The genetically modified food genie has long been out of the bottle in Canada.
GM crops entered the Canadian food supply in 1996 and it's estimated that about 70 per cent of processed foods sold in Canada contain GM ingredients.
Consumers International (a worldwide federation of 220 consumer groups) is celebrating a recent agreement by members of the Codex Alimentarius Commission (a worldwide federation of 100 food safety regulatory agencies) on GM ingredient labelling guidelines.
The consensus allows individual countries to develop new food labels identifying GM ingredients and protects them from litigation.
Consumers International's triumph was tempered somewhat by the fact that the new guidelines are voluntary.
"While the agreement falls short of the consumer movement's long-held demand for endorsement of mandatory GM food labelling, this is still a significant milestone for consumer rights," Consumers International president Samuel Ochieng said in a release.
In fact, because they're voluntary, the guidelines won't have much of an effect in Canada.
Health Canada is in charge of food labelling in this country and the federal department has no plans to force food makers to indicate the presence of GM ingredients on labels.
"Health Canada would only require labelling of GM food products if there was a clear, scientifically established, health risk or significant nutritional changes, which could be mitigated through labelling," said Health Canada spokesman Stephane Shank in a statement. "To date, Health Canada has not identified health risks associated with GM foods that have been approved for sale in Canada."

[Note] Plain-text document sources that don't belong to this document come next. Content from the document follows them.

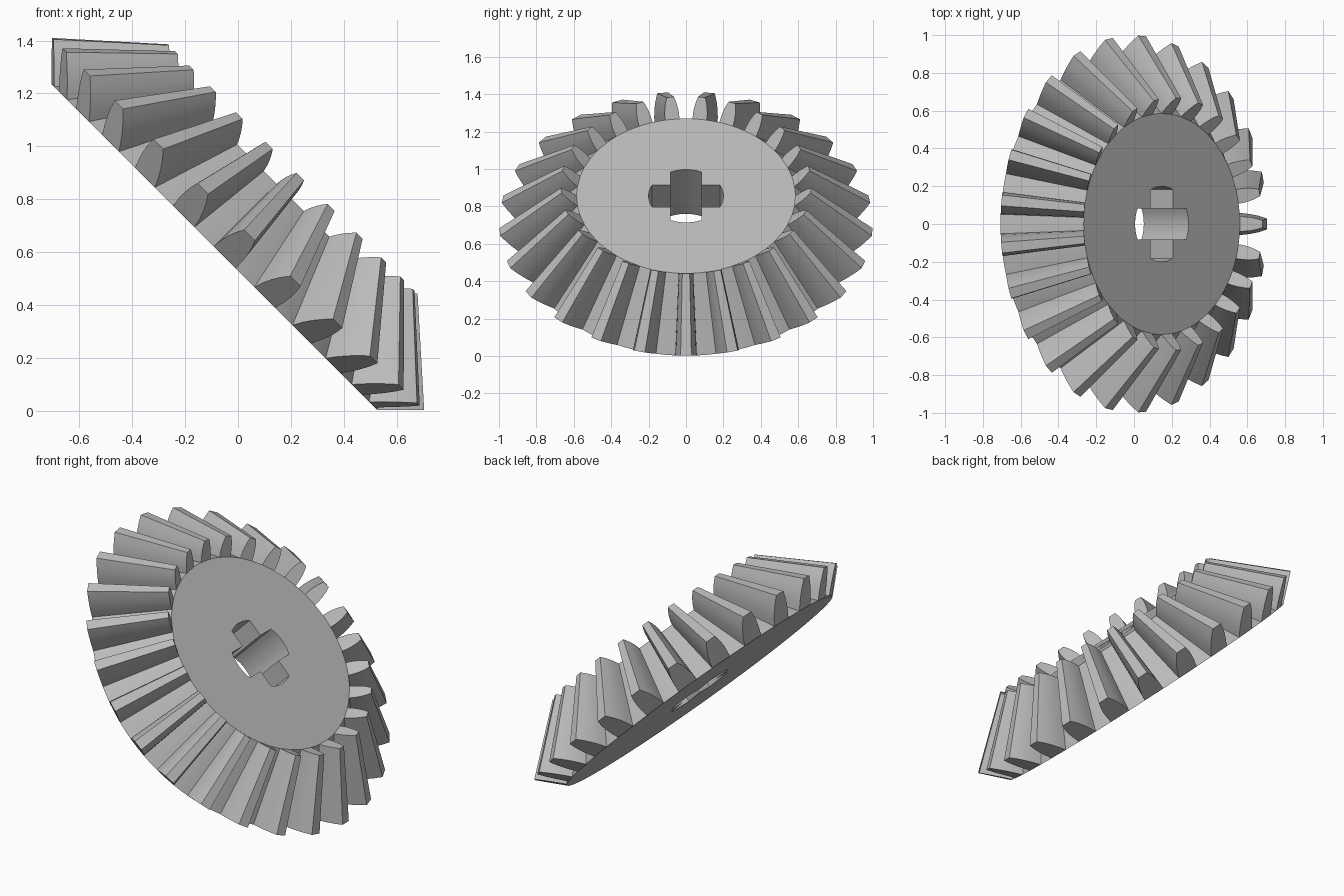
import bpy, bmesh
from math import sin, cos, pi, radians, asin, sqrt
from mathutils import Matrix

cube = bpy.data.objects.get("Cube")
if cube:
    bpy.data.objects.remove(cube, do_unlink=True)

TEETH = 25
ROOT_R = 0.873          # root radius at the wide end
APEX = 1.015            # height where the cones meet
INNER = 0.67            # size of the inner tooth end against the outer
BORE_R, SLOT = 0.2, 0.083
TILT = Matrix.Translation((-0.0895, 0, 0.619)) @ Matrix.Rotation(radians(45), 4, 'Y')

grey = bpy.data.materials.new("light_grey")
grey.use_nodes = True
grey.diffuse_color = (0.5, 0.5, 0.5, 1)
grey.node_tree.nodes["Principled BSDF"].inputs["Base Color"].default_value = (0.5, 0.5, 0.5, 1)


def make_object(name, bm):
    bmesh.ops.recalc_face_normals(bm, faces=bm.faces)
    mesh = bpy.data.meshes.new(name)
    bm.to_mesh(mesh)
    bm.free()
    mesh.materials.append(grey)
    ob = bpy.data.objects.new(name, mesh)
    bpy.context.collection.objects.link(ob)
    ob.matrix_world = TILT
    return ob


def loft(bm, rings):
    """Closed solid through rings of equal length."""
    loops = [[bm.verts.new(p) for p in ring] for ring in rings]
    for a, b in zip(loops, loops[1:]):
        n = len(a)
        for i in range(n):
            bm.faces.new((a[i], a[(i + 1) % n], b[(i + 1) % n], b[i]))
    bm.faces.new(loops[0])
    bm.faces.new(loops[-1])


def circle(r, z, n=100):
    return [(r * cos(2 * pi * i / n), r * sin(2 * pi * i / n), z) for i in range(n)]


# Hub: truncated root cone
bm = bmesh.new()
loft(bm, [circle(ROOT_R, 0), circle(ROOT_R * INNER, APEX * (1 - INNER))])
hub = make_object("gear_hub", bm)

# Cross-shaped bore with rounded arm ends
half = asin(SLOT / BORE_R)
outline = []
for arm in range(4):
    mid = arm * pi / 2
    outline += [(BORE_R * cos(mid + half * k / 4), BORE_R * sin(mid + half * k / 4))
                for k in range(-4, 5)]
    corner = mid + pi / 4
    outline.append((SLOT * sqrt(2) * cos(corner), SLOT * sqrt(2) * sin(corner)))
bm = bmesh.new()
loft(bm, [[(x, y, z) for x, y in outline] for z in (-0.1, 0.5)])
cutter = make_object("bore_cutter", bm)
cutter.hide_render = True
cutter.hide_set(True)
cut = hub.modifiers.new("bore", 'BOOLEAN')
cut.operation = 'DIFFERENCE'
cut.solver = 'EXACT'
cut.object = cutter
bpy.context.view_layer.update()
bpy.context.view_layer.objects.active = hub
hub.select_set(True)
bpy.ops.object.modifier_apply(modifier=cut.name)
bpy.data.objects.remove(cutter, do_unlink=True)

# Teeth: curved flanks tapering towards the apex, (height, half width)
flank = [(0, 0.058), (0.035, 0.057), (0.065, 0.052), (0.095, 0.043), (0.125, 0.029)]
section = [(h, w) for h, w in flank] + [(h, -w) for h, w in reversed(flank)]
bm = bmesh.new()
for t in range(TEETH):
    mid = 2 * pi * t / TEETH
    rings = []
    for s in (1, INNER):
        ring = []
        for h, w in section:
            r = ROOT_R + h
            a = mid + w / r
            ring.append((s * r * cos(a), s * r * sin(a), APEX + s * (h - APEX)))
        rings.append(ring)
    loft(bm, rings)
teeth = make_object("gear_teeth", bm)

# Smooth curved surfaces, keep edges crisp
for ob in (hub, teeth):
    bpy.ops.object.select_all(action='DESELECT')
    ob.select_set(True)
    bpy.context.view_layer.objects.active = ob
    bpy.ops.object.shade_smooth_by_angle(angle=radians(28))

Health Canada makes a valid point. Pushing to have processors identify GM ingredients when they pose no proven health risks and are in close to 70 per cent of processed foods anyway is increasingly becoming an exercise in futility.
Many critics see a larger potential for harm in developing and growing GM crops - to the ecosystem, including the human race as a whole - compared to individuals eating foods containing GM ingredients.
Arguments against growing GM crops include: it's morally wrong to tamper with biological processes beyond traditional selective breeding, humans can't comprehend the future consequences of genetic manipulation, and there's a risk of GM crops cross-pollinating with conventional or wild plants.
Pushing for GM labelling is akin to closing the stable door after the genetically modified horse has bolted.
Those who wish to avoid foods with GM ingredients - either because of perceived individual health risks or larger-scale concerns - have options: buy foods labelled as non-GMO and/or organic products which can't contain GM ingredients as legislated in Canada, and avoid foods with ingredients likely to be genetically modified such as non-organic soy, corn and canola oil.